Water crisis looms for Egypt as Ethiopia’s Nile mega-dam nears completion #Environment Ethiopia’s GERD dam is set to reshape the complex water politics of the Nile Basin – and ‘water stressed’ Egyptians will be the biggest losers Kieran Cooke Thursday 27 December 2018 Editor’s note: Two of the biggest dam projects in the world – one […]
A Question and Answer with Pasquale Steduto in this World Water Week concern all matters of Water challenges in the Middle East and North Africa region . Solutions to water challenges in the Middle East and North Africa region The Middle East and North Africa is the world’s most water-scarce region and the situation […]
The Guardian article by Chukwuma Muanya, Assistant Editor published on 30 March 2018 started thus. Researcher have discovered a way to produce water in the desert from thin air. Scientists at the Massachusetts Institute of Technology (MIT) have developed technology that could save lives in harsh desert climates. The technology allows users to transform moisture in […]
Somebody the other day in their Investment Website introduced his counselling thus : You’ve got rather used to turning on the tap, and having water come out. You probably think that our water supply is fairly reliable. But you’d be wrong. More specifically in the MENA region, the issue has always been throughout the centuries there. Globally, nowadays, water is in a crisis – and it could affect you far sooner than you think. Let’s get this problem into perspective. Start by listing all the things you use water for. You’ll probably quickly add showering, washing clothes, and drinking. But if you think that’s captured your main use of water, I’m afraid you’re entirely wrong. The vast majority of the water you use isn’t in the home at all – it’s “embedded” in the products you buy. For example, it takes nearly two-and-a-half tonnes of water to make one hamburger. This isn’t all drinking water – but it’s still needed for the farming and manufacturing processes. Surprised?
Seriously, the problem is real and who best to explain to us all related than the following.
The UNDP produced this article in 2006 on Water Scarcity Challenges in the Middle East and North Africa by Stockholm International Water Institute.
Water is scarce in the Middle East and North Africa (MENA) region. As Allan (2002) noted, the region basically “ran out of water in the 70s”
Is Tunisia heading toward a ‘thirst uprising’? Asked Perrine Massy in her article posted on Al Monitor of September 16th, 2016. The question seems to date not to get any answer soon in view of the plethora of recent articles on the subject. We reproduce here an interesting one of Today with the AFP whom perhaps on a rebound on events of 2011, does appear to cover every sign of however insignificance of contestation from the Tunisian people. In any case, would Tunisia’s ‘thirst uprising’ warning take any water now that the rainy season is in sight?
Tunisia water shortages spark ‘thirst uprising’ warning. Activists are warning of a potential “thirst uprising” in Tunisia following protests over severe water shortages after one of the North African nation’s driest summers on record.

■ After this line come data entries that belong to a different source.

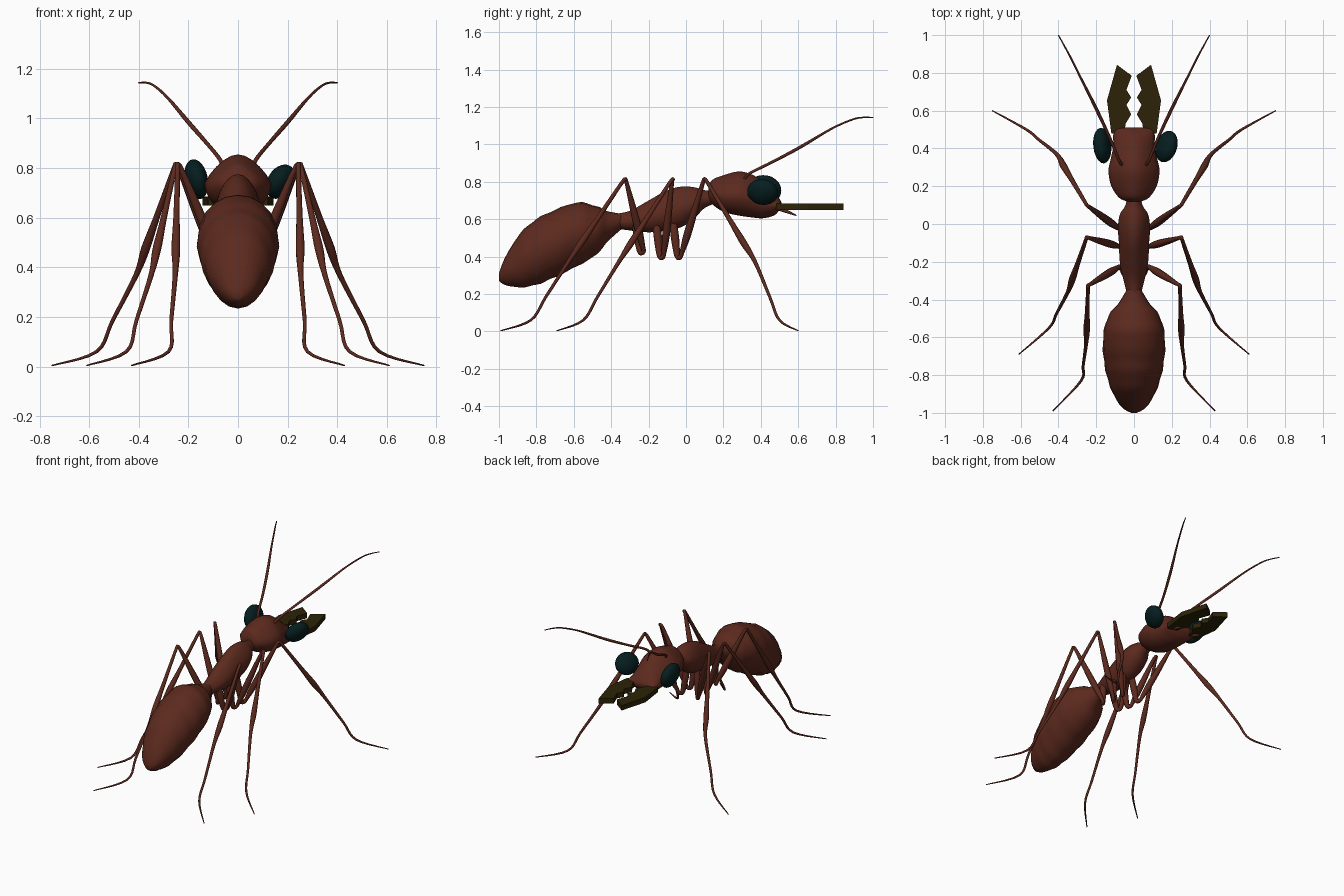
import bpy
import bmesh
from math import sin, cos, pi
from mathutils import Vector, Euler

cube = bpy.data.objects.get("Cube")
if cube:
    bpy.data.objects.remove(cube, do_unlink=True)


def make_material(name, red, green, blue):
    material = bpy.data.materials.new(name)
    material.use_nodes = True
    colour = (red, green, blue, 1)
    material.diffuse_color = colour
    shader = next(n for n in material.node_tree.nodes if n.type == "BSDF_PRINCIPLED")
    shader.inputs["Base Color"].default_value = colour
    return material


shell_brown = make_material("shell brown", 0.108, 0.023, 0.013)
eye_teal = make_material("eye teal", 0.002, 0.013, 0.014)
jaw_olive = make_material("jaw olive", 0.025, 0.016, 0.002)


def finish(bm, name, material, smooth=True):
    """Turn a bmesh into a named, coloured object."""
    bmesh.ops.recalc_face_normals(bm, faces=bm.faces)
    for face in bm.faces:
        face.smooth = smooth
    mesh = bpy.data.meshes.new(name)
    bm.to_mesh(mesh)
    bm.free()
    mesh.materials.append(material)
    obj = bpy.data.objects.new(name, mesh)
    bpy.context.collection.objects.link(obj)


def spline(rows, steps):
    """Catmull-Rom interpolation through rows of any width."""
    rows = [Vector(row) for row in rows]
    padded = [rows[0]] + rows + [rows[-1]]
    result = []
    for a, b, c, d in zip(padded, padded[1:], padded[2:], padded[3:]):
        for i in range(steps):
            t = i / steps
            result.append(b + (c - a) * (t / 2)
                          + (a * 2 - b * 5 + c * 4 - d) * (t * t / 2)
                          + (b * 3 - a - c * 3 + d) * (t ** 3 / 2))
    return result + [rows[-1]]


def loft(name, rings):
    """Skin a list of closed rings and cap both ends."""
    bm = bmesh.new()
    loops = [[bm.verts.new(p) for p in ring] for ring in rings]
    count = len(loops[0])
    for one, two in zip(loops, loops[1:]):
        for i in range(count):
            j = (i + 1) % count
            bm.faces.new((one[i], one[j], two[j], two[i]))
    bm.faces.new(loops[0])
    bm.faces.new(loops[-1])
    finish(bm, name, shell_brown)


def body(name, rows, top_taper=0.0, bottom_taper=0.0, ridge=0.0, sides=20):
    """Body section from rows of y, lowest z, highest z, half width."""
    rings = []
    for k, (y, low, high, width) in enumerate(spline(rows, 4)):
        swell = 1 + ridge * sin(k * pi / 2)
        ring = []
        for i in range(sides):
            angle = 2 * pi * i / sides
            up = sin(angle)
            narrow = 1 - top_taper * max(up, 0) - bottom_taper * max(-up, 0)
            ring.append((width * swell * cos(angle) * narrow, y,
                         (low + high) / 2 + up * (high - low) / 2 * swell))
        rings.append(ring)
    loft(name, rings)


def limb(name, rows, side, sides=10):
    """Tapered tube through rows of x, y, z, radius."""
    path = spline(rows, 5)
    points = [Vector((p[0] * side, p[1], p[2])) for p in path]
    rings = []
    normal = Vector((0, 1, 0))
    for i, point in enumerate(points):
        tangent = (points[min(i + 1, len(points) - 1)] - points[max(i - 1, 0)]).normalized()
        normal = (normal - tangent * normal.dot(tangent)).normalized()
        across = tangent.cross(normal)
        rings.append([point + (normal * cos(2 * pi * k / sides)
                               + across * sin(2 * pi * k / sides)) * path[i][3]
                      for k in range(sides)])
    loft(name, rings)


# Three body sections
body("abdomen", [
    (-1, .27, .31, .015), (-.97, .25, .39, .065), (-.89, .235, .52, .115),
    (-.8, .25, .6, .145), (-.7, .29, .65, .162), (-.58, .35, .69, .162),
    (-.48, .41, .67, .132), (-.41, .49, .64, .075), (-.34, .55, .63, .035),
], bottom_taper=0.1, ridge=0.015)
body("thorax", [
    (-.37, .55, .63, .036), (-.3, .54, .645, .055), (-.2, .53, .7, .075),
    (-.1, .54, .755, .08), (-.02, .56, .775, .085), (.05, .61, .77, .075),
    (.1, .66, .755, .045), (.17, .69, .75, .03),
], top_taper=0.25)
body("head", [
    (.12, .71, .77, .04), (.14, .68, .81, .08), (.2, .64, .835, .12),
    (.28, .62, .855, .135), (.35, .61, .84, .122), (.41, .605, .8, .11),
    (.47, .62, .745, .11), (.5, .65, .71, .1), (.51, .67, .69, .06),
], top_taper=0.35)


# Each leg: hip y, hook point, knee, shin end, ankle and toe as x, y, z
legs = {
    "front": (-.07, (.068, -.035, .395), (.25, .1, .822), (.41, .37, .37), (.57, .5, .06), (.75, .6, .004)),
    "middle": (-.16, (.068, -.128, .395), (.25, -.07, .822), (.35, -.36, .37), (.45, -.55, .06), (.61, -.69, .004)),
    "rear": (-.27, (.068, -.235, .42), (.243, -.325, .822), (.253, -.63, .37), (.28, -.83, .06), (.43, -.99, .004)),
}


def level_step(start, end, length):
    """Horizontal step of a given length from one point towards another."""
    step = end - start
    step.z = 0
    return step.normalized() * length


def leg(name, side, hip_y, hook, knee, shin, ankle, toe):
    hook, knee, shin, ankle, toe = map(Vector, (hook, knee, shin, ankle, toe))
    drop = Vector((0, 0, 0.03))
    thigh_end = knee - level_step(hook, knee, 0.018) - drop
    shin_start = knee + level_step(knee, shin, 0.02) - drop

    def row(point, radius):
        return (*point, radius)

    # Hip segment and rounded hook hanging below the thorax
    hip = Vector((0.035, hip_y, 0.59))
    hook_in = hook + Vector((-0.01, -0.012, 0.012))
    hook_out = hook + Vector((0.01, 0.009, 0.012))
    limb(name + " hip", [row(hip, .02), row(hip.lerp(hook_in, 0.5), .022),
                         row(hook_in, .016), row(hook, .013),
                         row(hook_out, .012), row(hook_out.lerp(thigh_end, 0.06), .012)], side)
    # Thigh, rounded knee, swollen shin and thin foot in one tube
    limb(name, [row(hook_out, .011), row(hook_out.lerp(thigh_end, 0.25), .02),
                row(hook_out.lerp(thigh_end, 0.55), .019), row(thigh_end, .011),
                row(knee - Vector((0, 0, 0.009)), .01), row(shin_start, .01),
                row(shin_start.lerp(shin, 0.45), .013), row(shin_start.lerp(shin, 0.75), .018),
                row(shin, .011), row(shin.lerp(ankle, 0.6), .008),
                row(ankle, .007), row(toe, .003)], side)


def eye(name, centre, radii, turn):
    bm = bmesh.new()
    bmesh.ops.create_uvsphere(bm, u_segments=20, v_segments=12, radius=1)
    bmesh.ops.scale(bm, verts=bm.verts, vec=radii)
    bmesh.ops.rotate(bm, verts=bm.verts, matrix=Euler(turn).to_matrix())
    bmesh.ops.translate(bm, verts=bm.verts, vec=centre)
    finish(bm, name, eye_teal)


# Toothed jaw outline, extruded into a flat plate
jaw_outline = [(.05, .48), (.12, .48), (.143, .655), (.09, .843), (.012, .785),
               (.04, .71), (.015, .67), (.04, .63), (.015, .58), (.045, .53)]


def jaw(name, side):
    bm = bmesh.new()
    face = bm.faces.new([bm.verts.new((x * side, y, 0.65)) for x, y in jaw_outline])
    top = bmesh.ops.extrude_face_region(bm, geom=[face])["geom"]
    bmesh.ops.translate(bm, verts=[v for v in top if isinstance(v, bmesh.types.BMVert)],
                        vec=(0, 0, 0.035))
    finish(bm, name, jaw_olive, smooth=False)


# Paired parts
for label, side in (("left", 1), ("right", -1)):
    for place, points in legs.items():
        leg(f"{label} {place} leg", side, *points)
    limb(label + " antenna", [
        (.06, .31, .81, .008), (.08, .34, .845, .008), (.13, .46, .905, .008),
        (.2, .61, .985, .009), (.285, .78, 1.085, .006), (.34, .89, 1.133, .005),
        (.37, .945, 1.144, .004), (.4, 1, 1.144, .003)], side, sides=8)
    limb(label + " feeler", [(.07, .46, .67, .012), (.075, .53, .645, .01),
                             (.08, .59, .62, .003)], side, sides=8)
    jaw(label + " jaw", side)

# Flattened eyes, slightly different from each other
eye("left eye", (.172, .41, .745), (.05, .086, .074), (0, 0.5, -0.3))
eye("right eye", (-.168, .415, .755), (.046, .095, .082), (0, -0.2, 0.1))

Residents in the interior are suffering long water supply cuts, reservoirs are running dry and farmers are seeing significant losses, adding to social tensions in a country still struggling with instability since its 2011 revolution
According to the World Resources Institute (WRI), the MENA region is one of the most water insecure regions of the planet and that “roughly two thirds of the Arab World’s surface water supplies originate outside the region” and as put by Amit Pandya, Stimson Centre Fellow and Cipher Brief expert, would require extensive cooperation between regional countries to manage. Water Security in the MENA region should consequently be at the top of the elites’ agendas and second to none.
Water resources, as aggravated by global climate change, local populations’ explosion, and non-ending regional conflicts, not only continue to outstrip supply but also make it difficult to store and rationally distribute the little of that is available.
Amit Pandya in a write up of August 19th, 2016 that is reproduced below, observed, that perhaps the most important first step will be to “avoid wringing our hands at the impossibility of reversing large scale natural processes and understand water as a resource that is, has been, and should be managed.”
The Centre of Security Discourse and Planning, In 2016,
Northern aquifer system is charging? An article of Liberte-Algerie by Rabah Said dated April 28, 2016 elaborated on the Sahara underground water lakes. Until recently, these Deep groundwater in the Sahara were considered strictly fossil, meaning non renewable. Yet, according to a study by the ‘Institut de Recherche pour le Développement’ (IRD-France) published in Geophysical Research […]